--- Records for this exercise ---
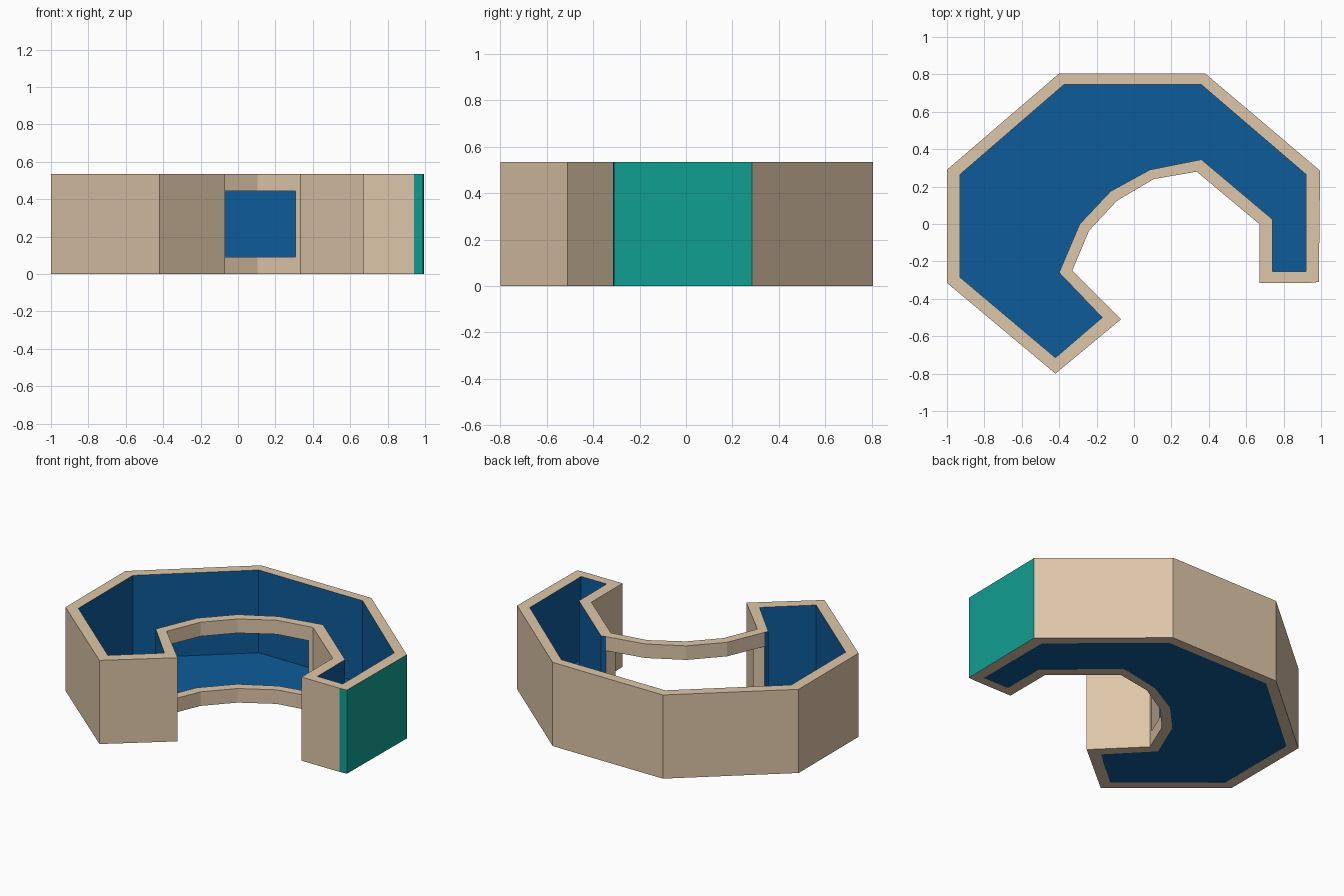
import bpy, bmesh

if "Cube" in bpy.data.objects:
    bpy.data.objects.remove(bpy.data.objects["Cube"])


def material(name, rgb):
    lin = [c / 255 / 12.92 if c < 10 else ((c / 255 + 0.055) / 1.055) ** 2.4 for c in rgb]
    m = bpy.data.materials.new(name)
    m.diffuse_color = (*lin, 1)
    m.use_nodes = True
    m.node_tree.nodes["Principled BSDF"].inputs["Base Color"].default_value = m.diffuse_color
    return m


TAN = material("tan", (222, 198, 169))
BLUE = material("deep_blue", (13, 91, 153))
TEAL = material("teal", (17, 158, 146))
MATS = (TAN, BLUE, TEAL)
H = 0.535


def finish(name, bm):
    bmesh.ops.recalc_face_normals(bm, faces=bm.faces)
    me = bpy.data.meshes.new(name)
    bm.to_mesh(me)
    bm.free()
    for m in MATS:
        me.materials.append(m)
    ob = bpy.data.objects.new(name, me)
    bpy.context.collection.objects.link(ob)


def wall(name, path, z0, z1, inside=0, accent=()):
    """Wall strip along a path of (outer point, inner point) pairs."""
    bm = bmesh.new()
    rings = [[bm.verts.new((*p, z)) for p, z in ((o, z0), (o, z1), (i, z1), (i, z0))]
             for o, i in path]
    for n, (a, b) in enumerate(zip(rings, rings[1:])):
        for k in range(4):
            f = bm.faces.new((a[k], a[(k + 1) % 4], b[(k + 1) % 4], b[k]))
            if k == 2:
                f.material_index = inside
            elif k == 0 and n in accent:
                f.material_index = 2
    bm.faces.new(rings[0])
    bm.faces.new(rings[-1][::-1])
    finish(name, bm)


# C-shaped plan: closed part, from the left of the opening round to its right
left_jamb = ((-0.32, -0.225), (-0.39, -0.235))
right_jamb = ((0.307, 0.275), (0.33, 0.339))
shell = [left_jamb,
         ((-0.33, -0.25), (-0.40, -0.26)), ((-0.07, -0.51), (-0.17, -0.50)),
         ((-0.42, -0.80), (-0.42, -0.715)), ((-1.0, -0.315), (-0.93, -0.285)),
         ((-1.0, 0.29), (-0.93, 0.265)), ((-0.40, 0.805), (-0.375, 0.745)),
         ((0.38, 0.805), (0.36, 0.745)), ((0.995, 0.285), (0.92, 0.265)),
         ((0.988, -0.31), (0.92, -0.255)), ((0.94, -0.315), (0.90, -0.255)),
         ((0.67, -0.315), (0.74, -0.255)), ((0.67, 0.0), (0.74, 0.025)),
         ((0.335, 0.28), (0.36, 0.345)), right_jamb]
# Curved opening facing the courtyard
curve = [right_jamb, ((0.105, 0.24), (0.085, 0.29)), ((-0.09, 0.125), (-0.125, 0.175)),
         ((-0.24, -0.035), (-0.29, 0.0)), left_jamb]

wall("outer_wall", shell, 0, H, inside=1, accent=(8, 9))
wall("window_sill", curve, 0, 0.09)
wall("window_lintel", curve, 0.445, H)

# Floor filling the inside of the walls
bm = bmesh.new()
pts = [i for o, i in shell + curve[1:-1]]
base = bm.faces.new([bm.verts.new((*p, 0.001)) for p in pts])
ext = bmesh.ops.extrude_face_region(bm, geom=[base], use_keep_orig=True)
for v in ext["geom"]:
    if isinstance(v, bmesh.types.BMVert):
        v.co.z = 0.006
for f in bm.faces:
    f.material_index = 1
finish("floor", bm)
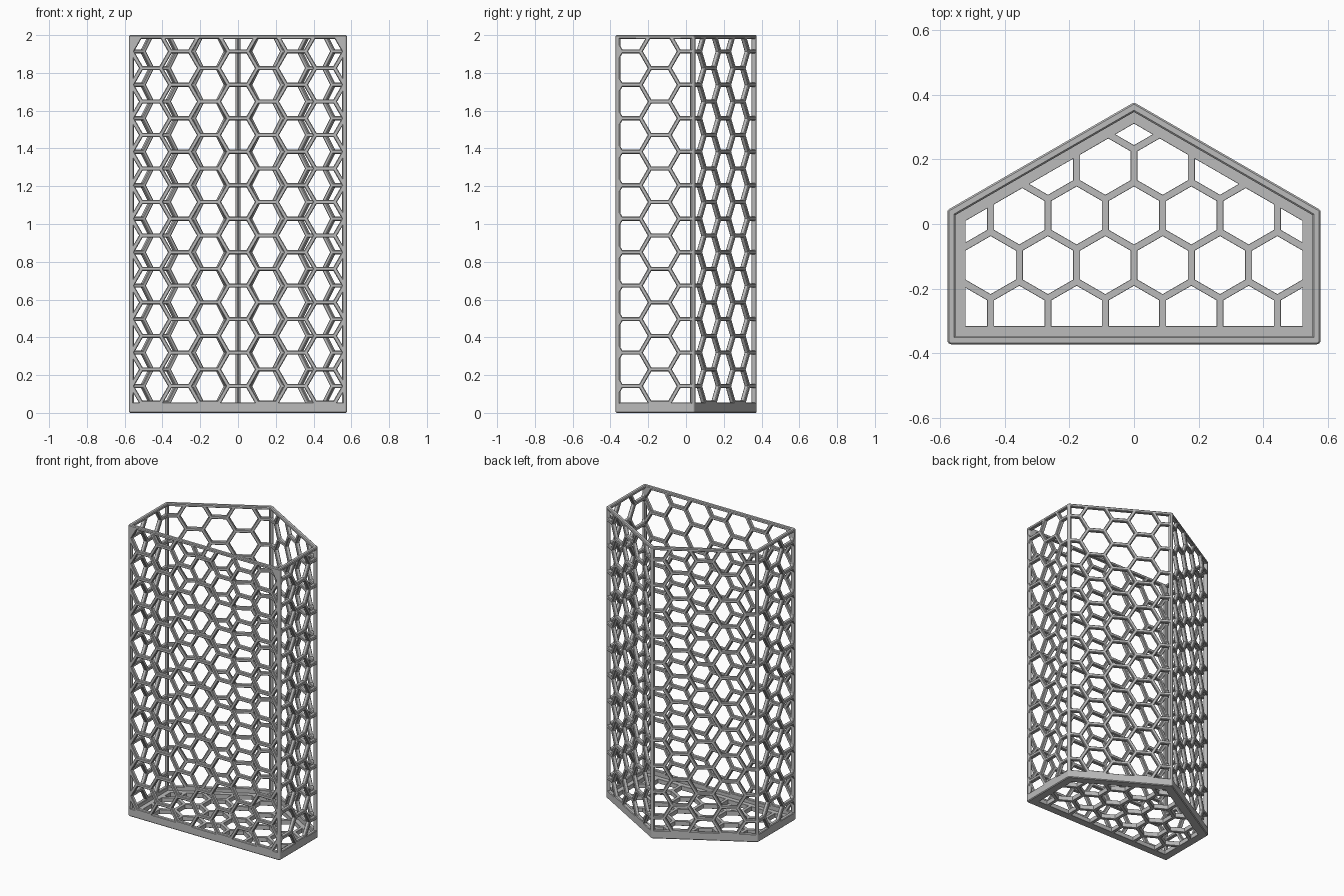
import bpy
import bmesh
import math
from mathutils import Matrix, Vector
from mathutils.geometry import delaunay_2d_cdt

if "Cube" in bpy.data.objects:
    bpy.data.objects.remove(bpy.data.objects["Cube"], do_unlink=True)

HEIGHT = 2.0
THICK = 0.026            # wall thickness
CHAMFER = 0.005          # chamfer of the wall rims
PITCH = 0.1772           # distance between neighbouring cells
COLUMN = PITCH * math.sqrt(3) / 2
BAR = 0.022              # width of the bars between cells
CELL_R = (PITCH - BAR) / math.sqrt(3)
CELL_Z = 0.142           # centre of the lowest full cell

grey = bpy.data.materials.new("grey")
grey.use_nodes = True
grey.diffuse_color = (0.5, 0.5, 0.5, 1)
grey.node_tree.nodes["Principled BSDF"].inputs["Base Color"].default_value = (0.5, 0.5, 0.5, 1)


def cross(a, b):
    return a.x * b.y - a.y * b.x


def offset(poly, d):
    """Grow (d > 0) or shrink a counter-clockwise convex polygon."""
    out = []
    for i, p in enumerate(poly):
        e1 = (p - poly[i - 1]).normalized()
        e2 = (poly[(i + 1) % len(poly)] - p).normalized()
        n1, n2 = Vector((e1.y, -e1.x)), Vector((e2.y, -e2.x))
        mid = (n1 + n2).normalized()
        out.append(p + mid * d * min(1.5, 1 / max(mid.dot(n1), 0.1)))
    return out


def clip(poly, frame):
    """Cut a polygon down to the inside of a convex frame."""
    for i, a in enumerate(frame):
        edge = frame[(i + 1) % len(frame)] - a
        out = []
        for j, q in enumerate(poly):
            p = poly[j - 1]
            sp, sq = cross(edge, p - a), cross(edge, q - a)
            if (sp > 0) != (sq > 0):
                out.append(p.lerp(q, sp / (sp - sq)))
            if sq > 0:
                out.append(q)
        poly = out
    return [p for i, p in enumerate(poly) if (p - poly[i - 1]).length > 0.003]


def cells(frame, u0, v0, swap=False):
    """Honeycomb openings trimmed to the frame."""
    result = []
    for i in range(-6, 7):
        for k in range(-8, 14):
            c = Vector((u0 + i * COLUMN, v0 + (k + (i % 2) / 2) * PITCH))
            hexagon = [c + CELL_R * Vector((math.cos(n * math.pi / 3), math.sin(n * math.pi / 3)))
                       for n in range(6)]
            if swap:
                hexagon = [p.yx for p in reversed(hexagon)]
            piece = clip(hexagon, frame)
            if len(piece) > 2:
                area = sum(cross(piece[n - 1], p) for n, p in enumerate(piece)) / 2
                if area > 0.0004:
                    result.append(piece)
    return result


def slab(name, outline, holes, thick, chamfer, hole_chamfer, matrix):
    """Flat plate with openings, all of its rims chamfered on both faces."""
    bm = bmesh.new()
    flat, edges, owner, bottom, top = [], [], [], [], []
    h = thick / 2
    for n, poly in enumerate([outline] + holes):
        c = hole_chamfer if n else chamfer
        wide = offset(poly, c if n else -c)
        rings = [[bm.verts.new((p.x, p.y, z)) for p in ring]
                 for ring, z in ((wide, -h), (poly, c - h), (poly, h - c), (wide, h))]
        count, start = len(poly), len(flat)
        for low, high in zip(rings, rings[1:]):
            for i in range(count):
                j = (i + 1) % count
                bm.faces.new((low[i], low[j], high[j], high[i]))
        flat += wide
        edges += [(start + i, start + (i + 1) % count) for i in range(count)]
        owner += [n] * count
        bottom += rings[0]
        top += rings[-1]
    # Fill both faces, leaving out the triangles that span an opening
    result = delaunay_2d_cdt(flat, edges, [], 0, 1e-6)
    tris, source = result[2], result[3]
    for tri in tris:
        ids = [source[v][0] for v in tri]
        loops = {owner[i] for i in ids}
        if len(loops) > 1 or 0 in loops:
            bm.faces.new([top[i] for i in ids])
            bm.faces.new([bottom[i] for i in reversed(ids)])
    bmesh.ops.recalc_face_normals(bm, faces=bm.faces)
    bm.transform(matrix)
    mesh = bpy.data.meshes.new(name)
    bm.to_mesh(mesh)
    bm.free()
    mesh.materials.append(grey)
    obj = bpy.data.objects.new(name, mesh)
    bpy.context.collection.objects.link(obj)
    return obj


def rectangle(u, low, high):
    return [Vector(p) for p in ((-u, low), (u, low), (u, high), (-u, high))]


# Five-sided footprint and the middle line of its walls
footprint = [Vector(p) for p in
             ((-0.577, -0.372), (0.577, -0.372), (0.577, 0.043), (0, 0.376), (-0.577, 0.043))]
middle = offset(footprint, -THICK / 2)

# Walls: name, sideways shift of the pattern, vertical shift in cells
walls = [("front_wall", 0, 0.5), ("left_wall", 0.023, 0), ("back_left_wall", 0, 0.5),
         ("back_right_wall", 0, 0.5), ("right_wall", -0.023, 0)]
for i, (name, shift, phase) in enumerate(walls):
    a, b = middle[i], middle[(i + 1) % 5]
    along = (b - a).normalized()
    centre = (a + b) / 2
    half = (b - a).length / 2
    matrix = Matrix(((along.x, 0, along.y, centre.x),
                     (along.y, 0, -along.x, centre.y),
                     (0, 1, 0, 0),
                     (0, 0, 0, 1)))
    # The ends run into the posts so that their chamfers are hidden
    frame = rectangle(half - 0.009, 0.055, HEIGHT - 0.02)
    slab(name, rectangle(half + CHAMFER, 0, HEIGHT),
         cells(frame, shift, CELL_Z + phase * PITCH), THICK, CHAMFER, 0.004, matrix)

# Rounded posts where the walls meet
circle = [THICK / 2 * Vector((math.cos(n * math.pi / 8), math.sin(n * math.pi / 8)))
          for n in range(16)]
for i, p in enumerate(middle):
    post = slab(f"corner_post_{i + 1}", circle, [], HEIGHT, CHAMFER, 0,
                Matrix.Translation((p.x, p.y, HEIGHT / 2)))
    bpy.ops.object.select_all(action='DESELECT')
    post.select_set(True)
    bpy.context.view_layer.objects.active = post
    bpy.ops.object.shade_smooth_by_angle(angle=math.radians(30))

# Honeycomb floor
slab("floor", middle, cells(offset(footprint, -0.057), -0.127, PITCH / 2, swap=True),
     0.03, 0.003, 0.001, Matrix.Translation((0, 0, 0.015)))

--- What you have to do ---
Check each line in the data for the word "middle", then report only how many lines contain it.

--- Task response ---
5